Along with its hesitance to go all-out with its guns, Carleton’s Assassins features several tamed-down script changes (with one especially notable moment between Sara Jane Moore and Charles Guiteau) and under-whelmingly mild execution scenes, which also contribute to a diminished sense of urgency compared to the original production.

Though it seems to struggle with the score, this production finds its strength in its scene work. Sophomore Colleen Scallen, who also choreographed the show, is stunning in her brief appearance as activist Emma Goldman opposite freshman Ross Munk as Leon Czolgosz, assassin of William McKinley. The two manage to create a scene that is intriguing, moving, and funnier than any version of it I’ve seen before.

Tom Rubino ’21 is delightfully disturbing as Charles Guiteau, assassin of James Garfield. Claire Shugart ’20 and Alli Palmbach ’21 are an electric duo as attempted assassins of Gerald Ford, Sara Jane Moore and Lynette Fromme, respectively. This production also hits all the right notes in the pivotal scene between John Wilkes Booth, played by a dynamic Bryce Bern ’20, and Lee Harvey Oswald, portrayed by John Sherer ’21, who brings an excellent combination of vulnerability and drive to his role. The ensemble is also stellar, featuring some of the best vocal performances in the cast.

But freshman David Bellovin steals the show as Samuel Byck, attempted assassin of Richard Nixon. Bellovin demonstrates a masterful command of his monologues, making the stage his own and captivating the audience. Every detail of his performance is brilliant, from his pacing to his expressions to his accent. Bellovin brings a nuanced vulnerability to Byck, making an aggressive and, frankly, pathetic character perplexingly sympathetic.

This production also utilizes simple props and the minimal space offered by Little Nourse Theater wonderfully.
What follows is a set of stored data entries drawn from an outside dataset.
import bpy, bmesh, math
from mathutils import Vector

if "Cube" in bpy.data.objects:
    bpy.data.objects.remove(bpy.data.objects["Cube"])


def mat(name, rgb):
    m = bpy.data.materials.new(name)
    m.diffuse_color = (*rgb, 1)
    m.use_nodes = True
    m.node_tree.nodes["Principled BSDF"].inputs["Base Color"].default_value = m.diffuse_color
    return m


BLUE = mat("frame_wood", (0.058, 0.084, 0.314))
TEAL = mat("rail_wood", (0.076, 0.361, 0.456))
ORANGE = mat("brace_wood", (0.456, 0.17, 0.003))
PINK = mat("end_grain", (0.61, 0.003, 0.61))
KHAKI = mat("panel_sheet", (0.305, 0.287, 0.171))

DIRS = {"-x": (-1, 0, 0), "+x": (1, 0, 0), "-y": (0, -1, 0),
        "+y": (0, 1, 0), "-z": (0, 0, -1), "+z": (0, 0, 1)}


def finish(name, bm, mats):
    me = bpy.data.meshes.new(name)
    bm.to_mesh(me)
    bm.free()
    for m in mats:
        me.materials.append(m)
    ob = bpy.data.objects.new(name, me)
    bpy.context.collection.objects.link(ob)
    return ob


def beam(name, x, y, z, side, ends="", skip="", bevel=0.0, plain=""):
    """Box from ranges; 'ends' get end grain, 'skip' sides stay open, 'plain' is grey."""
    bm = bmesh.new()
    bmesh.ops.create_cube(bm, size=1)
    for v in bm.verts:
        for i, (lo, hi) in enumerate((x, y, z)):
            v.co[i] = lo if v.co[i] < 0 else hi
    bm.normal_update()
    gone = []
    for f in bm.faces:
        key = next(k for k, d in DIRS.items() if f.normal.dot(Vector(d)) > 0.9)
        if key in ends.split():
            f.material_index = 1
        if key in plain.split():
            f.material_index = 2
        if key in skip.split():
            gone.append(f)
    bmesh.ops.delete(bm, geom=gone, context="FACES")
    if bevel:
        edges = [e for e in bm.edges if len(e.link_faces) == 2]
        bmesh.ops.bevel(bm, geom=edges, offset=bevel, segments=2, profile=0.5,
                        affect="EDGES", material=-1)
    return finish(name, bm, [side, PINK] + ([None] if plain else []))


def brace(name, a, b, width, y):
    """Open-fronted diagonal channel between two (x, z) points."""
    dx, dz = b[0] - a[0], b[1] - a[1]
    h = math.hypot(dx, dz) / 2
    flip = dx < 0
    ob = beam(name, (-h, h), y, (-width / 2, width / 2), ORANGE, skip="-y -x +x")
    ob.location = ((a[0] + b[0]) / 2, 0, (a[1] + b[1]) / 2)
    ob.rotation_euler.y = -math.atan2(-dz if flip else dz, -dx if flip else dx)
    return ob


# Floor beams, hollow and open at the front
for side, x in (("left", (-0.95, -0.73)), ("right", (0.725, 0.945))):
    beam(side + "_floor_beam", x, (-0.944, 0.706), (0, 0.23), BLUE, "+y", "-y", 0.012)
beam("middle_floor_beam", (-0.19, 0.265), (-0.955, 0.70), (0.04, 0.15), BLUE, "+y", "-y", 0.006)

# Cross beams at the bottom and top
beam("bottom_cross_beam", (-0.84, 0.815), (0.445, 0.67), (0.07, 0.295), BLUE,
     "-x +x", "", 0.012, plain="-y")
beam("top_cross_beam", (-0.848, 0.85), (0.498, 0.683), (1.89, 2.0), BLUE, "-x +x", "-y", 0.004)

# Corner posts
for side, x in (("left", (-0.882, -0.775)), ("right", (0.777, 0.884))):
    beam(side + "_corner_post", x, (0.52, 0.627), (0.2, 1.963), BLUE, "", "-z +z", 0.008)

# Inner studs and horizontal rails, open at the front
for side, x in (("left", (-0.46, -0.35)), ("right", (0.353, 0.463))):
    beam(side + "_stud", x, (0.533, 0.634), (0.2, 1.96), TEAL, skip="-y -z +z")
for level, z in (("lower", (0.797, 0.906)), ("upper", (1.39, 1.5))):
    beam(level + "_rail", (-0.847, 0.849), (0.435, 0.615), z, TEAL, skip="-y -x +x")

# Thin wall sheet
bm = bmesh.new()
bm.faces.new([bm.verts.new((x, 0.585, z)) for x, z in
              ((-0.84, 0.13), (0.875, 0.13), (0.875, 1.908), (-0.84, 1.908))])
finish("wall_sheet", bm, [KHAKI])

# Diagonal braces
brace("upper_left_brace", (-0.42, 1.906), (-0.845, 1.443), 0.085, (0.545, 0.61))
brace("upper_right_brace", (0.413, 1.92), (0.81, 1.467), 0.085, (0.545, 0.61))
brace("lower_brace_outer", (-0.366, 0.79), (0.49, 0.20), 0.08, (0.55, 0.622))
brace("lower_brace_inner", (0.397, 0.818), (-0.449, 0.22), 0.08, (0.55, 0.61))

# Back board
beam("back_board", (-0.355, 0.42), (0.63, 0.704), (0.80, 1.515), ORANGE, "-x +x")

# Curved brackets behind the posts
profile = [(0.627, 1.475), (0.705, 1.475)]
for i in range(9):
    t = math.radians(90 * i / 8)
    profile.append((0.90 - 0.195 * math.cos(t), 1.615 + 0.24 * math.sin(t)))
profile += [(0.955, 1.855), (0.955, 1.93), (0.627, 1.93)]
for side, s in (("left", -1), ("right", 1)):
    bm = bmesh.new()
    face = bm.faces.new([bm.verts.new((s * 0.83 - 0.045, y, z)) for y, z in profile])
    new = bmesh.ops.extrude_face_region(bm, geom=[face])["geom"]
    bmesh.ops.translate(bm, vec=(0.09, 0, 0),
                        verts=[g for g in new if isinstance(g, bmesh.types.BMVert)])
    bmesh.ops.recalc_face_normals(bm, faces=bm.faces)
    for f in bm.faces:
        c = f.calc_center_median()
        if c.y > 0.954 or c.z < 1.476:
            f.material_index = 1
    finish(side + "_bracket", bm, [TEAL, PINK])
Particularly notable is its adaptation of the choreography in Charles’s Guiteau’s death scene, which typically involves elaborate pieces of set. The red gloves that the assassins wear (two for those who were successful, and only one for those who missed their targets), symbolizing the blood on their hands, are also a brilliant touch, along with the post-intermission make-up.

Innovative, timely, and sup- ported by some powerful performances, this production is one you don’t want to miss. Carleton’s Assassins, directed by Joe Bartkovich ’20 with musical direction by Alexander Frieden ’20, will run for two more performances on April 27th and 28th at 7:30 pm in Little Nourse Theater. The students who put this show together have proven that musical theater is something that can and should be produced more regularly at Carleton.

Leave a Comment
More to Discover

Comments (0)

All The Carletonian Picks Reader Picks Sort: Newest

Your email address will not be published. Required fields are marked *